Tuesday, August 2, 2011

on dangling


So much of parenting is hard.

They don't tell you that, when you're pregnant. Just like they don't tell you how much childbirth hurts, or what it's like to look down and see your guts sitting on a table. The answer, in case you're wondering, is that it's actually really fascinating, because intestines are cool.

At the very most, they write, "It's the hardest job you'll ever love," or, "It goes by so quickly; cherish it."

Which, frankly, wouldn't be nearly as helpful as "always point the peeper down before diapering," or "there's a reason they make nipple balm, and you're going to find out why."

But one thing they rarely tell you is this:

Sometimes, your kid is going to fail. And it will suck.

Today I watched my son fall down on the playground. Three times. From the same three-foot platform. He's even got a bruise on his forehead, in that picture up there.

"I am big boy," he said. "My do it myself."

"Dude, monkey bars are bad news," I answered. "Don't dangle."

"Okay. I won't."

Patter-patter-patter-patter-patter.

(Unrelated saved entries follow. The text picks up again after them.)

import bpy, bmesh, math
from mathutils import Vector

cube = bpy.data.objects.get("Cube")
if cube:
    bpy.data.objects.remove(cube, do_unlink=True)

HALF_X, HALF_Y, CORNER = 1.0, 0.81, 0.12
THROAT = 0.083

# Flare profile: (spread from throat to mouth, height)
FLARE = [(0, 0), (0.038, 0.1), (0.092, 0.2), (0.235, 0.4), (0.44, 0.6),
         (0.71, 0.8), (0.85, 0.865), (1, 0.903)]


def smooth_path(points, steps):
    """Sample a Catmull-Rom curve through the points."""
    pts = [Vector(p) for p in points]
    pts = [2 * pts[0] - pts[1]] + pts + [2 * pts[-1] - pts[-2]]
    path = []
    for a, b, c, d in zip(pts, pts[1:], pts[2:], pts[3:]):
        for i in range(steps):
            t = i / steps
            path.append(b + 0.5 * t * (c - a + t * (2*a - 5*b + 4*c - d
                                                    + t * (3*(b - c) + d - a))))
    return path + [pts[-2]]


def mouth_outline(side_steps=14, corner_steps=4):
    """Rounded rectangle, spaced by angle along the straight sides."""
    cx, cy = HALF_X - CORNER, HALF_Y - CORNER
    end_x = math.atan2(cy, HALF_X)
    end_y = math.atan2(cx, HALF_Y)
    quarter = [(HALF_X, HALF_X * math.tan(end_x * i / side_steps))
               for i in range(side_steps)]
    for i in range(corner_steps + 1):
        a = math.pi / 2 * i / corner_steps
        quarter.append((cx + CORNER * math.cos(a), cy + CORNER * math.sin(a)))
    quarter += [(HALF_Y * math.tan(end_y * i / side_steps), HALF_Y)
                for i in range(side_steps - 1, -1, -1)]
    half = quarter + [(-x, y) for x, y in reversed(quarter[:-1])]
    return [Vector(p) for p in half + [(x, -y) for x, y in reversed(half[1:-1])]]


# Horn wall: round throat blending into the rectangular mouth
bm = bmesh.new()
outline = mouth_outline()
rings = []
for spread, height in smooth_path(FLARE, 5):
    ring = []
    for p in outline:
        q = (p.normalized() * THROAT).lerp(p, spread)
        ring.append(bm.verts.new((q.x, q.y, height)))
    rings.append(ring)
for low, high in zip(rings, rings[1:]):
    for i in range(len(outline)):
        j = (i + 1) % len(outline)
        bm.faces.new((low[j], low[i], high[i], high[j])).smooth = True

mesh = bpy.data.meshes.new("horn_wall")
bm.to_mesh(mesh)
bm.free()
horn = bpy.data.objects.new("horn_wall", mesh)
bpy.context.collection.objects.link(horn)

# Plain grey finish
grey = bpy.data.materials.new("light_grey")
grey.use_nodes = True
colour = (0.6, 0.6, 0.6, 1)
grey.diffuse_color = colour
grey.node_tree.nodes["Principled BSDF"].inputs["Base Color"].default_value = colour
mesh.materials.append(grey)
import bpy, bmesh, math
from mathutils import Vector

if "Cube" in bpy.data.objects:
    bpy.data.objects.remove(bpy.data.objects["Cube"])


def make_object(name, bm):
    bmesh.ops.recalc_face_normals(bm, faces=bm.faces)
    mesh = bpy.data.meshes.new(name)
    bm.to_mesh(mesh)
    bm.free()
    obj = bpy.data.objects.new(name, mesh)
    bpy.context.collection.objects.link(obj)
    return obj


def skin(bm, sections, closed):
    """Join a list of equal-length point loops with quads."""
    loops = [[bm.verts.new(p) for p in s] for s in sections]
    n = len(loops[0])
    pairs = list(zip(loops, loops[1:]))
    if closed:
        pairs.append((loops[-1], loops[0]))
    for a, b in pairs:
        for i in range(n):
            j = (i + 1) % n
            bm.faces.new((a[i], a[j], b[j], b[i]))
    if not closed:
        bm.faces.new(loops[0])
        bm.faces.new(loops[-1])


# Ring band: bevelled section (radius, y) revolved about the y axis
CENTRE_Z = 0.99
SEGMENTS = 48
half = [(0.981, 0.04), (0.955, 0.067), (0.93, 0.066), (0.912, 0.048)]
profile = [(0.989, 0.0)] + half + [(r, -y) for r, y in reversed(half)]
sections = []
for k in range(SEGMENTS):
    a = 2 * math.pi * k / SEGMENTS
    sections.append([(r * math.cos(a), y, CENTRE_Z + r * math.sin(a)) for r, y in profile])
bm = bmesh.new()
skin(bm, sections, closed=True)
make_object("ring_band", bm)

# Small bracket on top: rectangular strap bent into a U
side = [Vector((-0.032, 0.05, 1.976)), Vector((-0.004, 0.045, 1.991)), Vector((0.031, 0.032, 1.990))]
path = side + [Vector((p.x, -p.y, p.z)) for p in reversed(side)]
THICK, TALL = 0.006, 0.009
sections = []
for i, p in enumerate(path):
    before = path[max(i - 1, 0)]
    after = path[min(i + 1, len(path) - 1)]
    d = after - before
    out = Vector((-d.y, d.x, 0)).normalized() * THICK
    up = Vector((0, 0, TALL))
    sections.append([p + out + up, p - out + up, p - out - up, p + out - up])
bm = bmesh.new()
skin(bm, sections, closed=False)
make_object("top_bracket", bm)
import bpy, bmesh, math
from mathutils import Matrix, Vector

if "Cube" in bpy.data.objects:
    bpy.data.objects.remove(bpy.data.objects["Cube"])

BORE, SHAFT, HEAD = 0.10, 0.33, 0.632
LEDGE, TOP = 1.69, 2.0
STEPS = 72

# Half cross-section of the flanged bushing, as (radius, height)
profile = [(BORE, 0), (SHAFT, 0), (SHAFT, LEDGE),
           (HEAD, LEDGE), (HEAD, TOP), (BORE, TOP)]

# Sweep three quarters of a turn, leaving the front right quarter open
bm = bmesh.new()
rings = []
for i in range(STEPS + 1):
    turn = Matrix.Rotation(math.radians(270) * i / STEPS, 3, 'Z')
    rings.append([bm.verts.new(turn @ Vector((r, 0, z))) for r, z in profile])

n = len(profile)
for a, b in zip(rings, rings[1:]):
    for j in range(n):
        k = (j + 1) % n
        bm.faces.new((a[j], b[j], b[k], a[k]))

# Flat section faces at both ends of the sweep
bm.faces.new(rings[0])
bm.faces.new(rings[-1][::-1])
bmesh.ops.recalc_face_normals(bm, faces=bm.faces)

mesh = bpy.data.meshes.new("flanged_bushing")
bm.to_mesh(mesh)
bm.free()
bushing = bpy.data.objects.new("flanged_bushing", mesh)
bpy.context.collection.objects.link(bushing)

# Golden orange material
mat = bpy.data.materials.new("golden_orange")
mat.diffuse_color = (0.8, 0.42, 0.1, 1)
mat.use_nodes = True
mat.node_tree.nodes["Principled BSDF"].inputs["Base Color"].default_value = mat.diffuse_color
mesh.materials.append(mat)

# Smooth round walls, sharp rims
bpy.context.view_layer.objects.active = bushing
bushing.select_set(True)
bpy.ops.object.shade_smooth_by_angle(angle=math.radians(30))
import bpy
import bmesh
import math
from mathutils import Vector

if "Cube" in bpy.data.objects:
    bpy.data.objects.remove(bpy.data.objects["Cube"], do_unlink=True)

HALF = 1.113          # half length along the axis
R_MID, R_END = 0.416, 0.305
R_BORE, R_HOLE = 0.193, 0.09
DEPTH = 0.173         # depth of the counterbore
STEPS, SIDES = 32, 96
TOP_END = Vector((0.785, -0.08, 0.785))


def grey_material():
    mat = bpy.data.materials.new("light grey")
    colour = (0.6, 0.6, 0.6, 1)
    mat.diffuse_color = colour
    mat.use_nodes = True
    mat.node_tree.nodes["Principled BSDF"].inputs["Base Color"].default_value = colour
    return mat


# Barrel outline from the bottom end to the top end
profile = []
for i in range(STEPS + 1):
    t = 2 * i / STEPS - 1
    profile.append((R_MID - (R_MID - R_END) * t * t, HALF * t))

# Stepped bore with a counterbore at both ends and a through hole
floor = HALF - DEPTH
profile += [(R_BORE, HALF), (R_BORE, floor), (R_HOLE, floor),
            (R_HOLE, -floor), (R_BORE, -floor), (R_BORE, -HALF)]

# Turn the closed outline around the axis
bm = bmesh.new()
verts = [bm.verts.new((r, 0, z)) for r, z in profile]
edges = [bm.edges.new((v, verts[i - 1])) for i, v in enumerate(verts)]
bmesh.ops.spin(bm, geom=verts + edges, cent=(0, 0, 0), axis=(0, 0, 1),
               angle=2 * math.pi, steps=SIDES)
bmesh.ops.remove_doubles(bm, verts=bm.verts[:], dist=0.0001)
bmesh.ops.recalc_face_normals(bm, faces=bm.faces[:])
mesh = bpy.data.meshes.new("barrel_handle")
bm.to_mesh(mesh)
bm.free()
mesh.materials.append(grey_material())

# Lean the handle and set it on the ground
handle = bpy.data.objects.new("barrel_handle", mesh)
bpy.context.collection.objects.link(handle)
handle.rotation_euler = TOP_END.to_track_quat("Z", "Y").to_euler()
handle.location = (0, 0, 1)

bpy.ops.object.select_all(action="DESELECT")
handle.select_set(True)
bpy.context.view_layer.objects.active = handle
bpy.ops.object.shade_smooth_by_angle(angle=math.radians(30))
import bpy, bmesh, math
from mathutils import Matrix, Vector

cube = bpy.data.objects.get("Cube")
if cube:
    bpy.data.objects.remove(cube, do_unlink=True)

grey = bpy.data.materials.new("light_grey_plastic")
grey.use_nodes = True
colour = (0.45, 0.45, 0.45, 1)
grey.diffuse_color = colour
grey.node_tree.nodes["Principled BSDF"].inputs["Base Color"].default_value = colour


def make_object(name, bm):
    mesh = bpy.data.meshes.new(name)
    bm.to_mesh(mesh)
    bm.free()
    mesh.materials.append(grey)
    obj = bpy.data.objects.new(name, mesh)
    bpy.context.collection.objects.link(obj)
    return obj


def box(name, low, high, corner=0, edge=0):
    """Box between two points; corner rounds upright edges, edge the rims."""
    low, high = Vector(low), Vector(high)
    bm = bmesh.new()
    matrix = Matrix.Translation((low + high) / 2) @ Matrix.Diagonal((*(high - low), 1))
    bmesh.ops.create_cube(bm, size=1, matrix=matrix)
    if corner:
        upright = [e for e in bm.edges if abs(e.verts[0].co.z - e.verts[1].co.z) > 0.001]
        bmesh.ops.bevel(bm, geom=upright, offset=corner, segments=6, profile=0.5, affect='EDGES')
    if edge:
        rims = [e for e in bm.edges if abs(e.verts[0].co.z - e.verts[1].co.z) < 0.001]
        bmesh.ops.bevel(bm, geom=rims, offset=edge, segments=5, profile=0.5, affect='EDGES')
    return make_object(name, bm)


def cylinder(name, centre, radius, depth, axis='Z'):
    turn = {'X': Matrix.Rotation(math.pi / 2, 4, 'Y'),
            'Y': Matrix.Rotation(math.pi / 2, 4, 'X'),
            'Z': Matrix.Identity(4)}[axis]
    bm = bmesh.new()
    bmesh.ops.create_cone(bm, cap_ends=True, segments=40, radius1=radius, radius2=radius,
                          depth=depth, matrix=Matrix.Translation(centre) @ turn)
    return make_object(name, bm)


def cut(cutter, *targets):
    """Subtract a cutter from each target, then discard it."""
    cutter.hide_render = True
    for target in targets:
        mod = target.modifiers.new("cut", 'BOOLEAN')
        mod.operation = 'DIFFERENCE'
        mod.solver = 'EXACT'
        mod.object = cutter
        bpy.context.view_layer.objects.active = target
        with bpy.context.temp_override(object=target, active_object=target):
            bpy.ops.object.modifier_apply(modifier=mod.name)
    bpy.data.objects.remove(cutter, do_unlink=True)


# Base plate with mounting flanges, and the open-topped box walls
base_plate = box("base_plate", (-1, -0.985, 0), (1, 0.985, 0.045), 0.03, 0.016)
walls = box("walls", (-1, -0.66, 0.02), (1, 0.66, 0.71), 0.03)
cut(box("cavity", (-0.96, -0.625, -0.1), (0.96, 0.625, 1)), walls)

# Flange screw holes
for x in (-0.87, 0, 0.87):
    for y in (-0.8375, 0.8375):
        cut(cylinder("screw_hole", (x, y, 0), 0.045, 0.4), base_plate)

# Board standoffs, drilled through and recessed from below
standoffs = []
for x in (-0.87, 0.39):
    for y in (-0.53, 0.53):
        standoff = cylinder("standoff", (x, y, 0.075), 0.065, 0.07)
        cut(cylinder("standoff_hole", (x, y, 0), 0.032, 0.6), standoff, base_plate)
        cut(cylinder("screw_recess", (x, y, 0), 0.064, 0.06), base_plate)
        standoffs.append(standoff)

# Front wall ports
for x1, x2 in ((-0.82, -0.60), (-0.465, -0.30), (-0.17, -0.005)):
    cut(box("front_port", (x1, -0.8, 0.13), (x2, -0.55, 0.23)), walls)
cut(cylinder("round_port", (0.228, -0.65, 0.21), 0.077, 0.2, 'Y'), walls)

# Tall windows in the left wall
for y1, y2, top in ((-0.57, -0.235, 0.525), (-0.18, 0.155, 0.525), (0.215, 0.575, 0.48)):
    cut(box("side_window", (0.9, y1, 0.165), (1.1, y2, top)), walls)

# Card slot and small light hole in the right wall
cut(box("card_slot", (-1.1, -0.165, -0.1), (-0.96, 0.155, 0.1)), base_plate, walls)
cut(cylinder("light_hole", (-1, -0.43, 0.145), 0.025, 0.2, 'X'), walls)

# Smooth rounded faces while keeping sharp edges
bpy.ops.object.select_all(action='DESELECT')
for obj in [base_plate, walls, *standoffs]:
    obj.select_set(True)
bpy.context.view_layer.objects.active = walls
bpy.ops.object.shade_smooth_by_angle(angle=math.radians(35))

"What are you doing, son?"

"I dangle."

I dropped my book and scramblde across the playground, heart in throat, arriving just in time to watch him splat on the bark nuggets.

But you know what?

Each time, he got right back up and said, "I okay." And kept going.

But it gets harder. The biscuit is having her first week at Kindergarten. She gets on a bus, does stuff for seven hours, and comes home. It's hard to get a straight answer about what happens there. So far, I've heard that she's got a coach named Boomer just like in Sky High and that they lost a kid in the bathroom and probably never found him again.

She's 4 days shy of the cut off date. That means that she's the youngest kid in her class. Most of the kids are already five, and some are six. She's still four. She's tiny, and vulnerable, and overly optimistic. And I was a little scared to send her to school, for so many reasons, most of them having to do with my own elementary school tragicomedy. What if the other kids are mean to her? What if she hates it? What if her teacher is half demon?

But I put her on that bus anyway.

Because I believe that you have to let your kids try the things that scare them.

And scare you.

Maybe I wouldn't give the boy so much freedom on the playground if it was over cement or went up really high. But I think a kid's got a right to dangle, and a right to fall on cushy bark chips, and a right to get right back up again. Hell, I admire him for it, even if it takes a year off my life.

And as for the Biscuit, I'm her cushy bark. The moment something goes wrong, I'll be here to catch her and help her find her feet, and if public Kindergarten isn't the right answer, I'll keep looking until we find it.

So there's my advice for the night.

Let your kids dangle.

And if you ever get to see your intestines on a table, take a damn picture. I wish I had.

3 comments:

stephanie constantin said...

I must say that watching you with your kids has helped me chill and let mine be more adventurous, so thanks :)

Jon Plsek said...

I don't have kids, but this one got to me...this story is special...

Tarah said...

Love this story - thanks for sharing!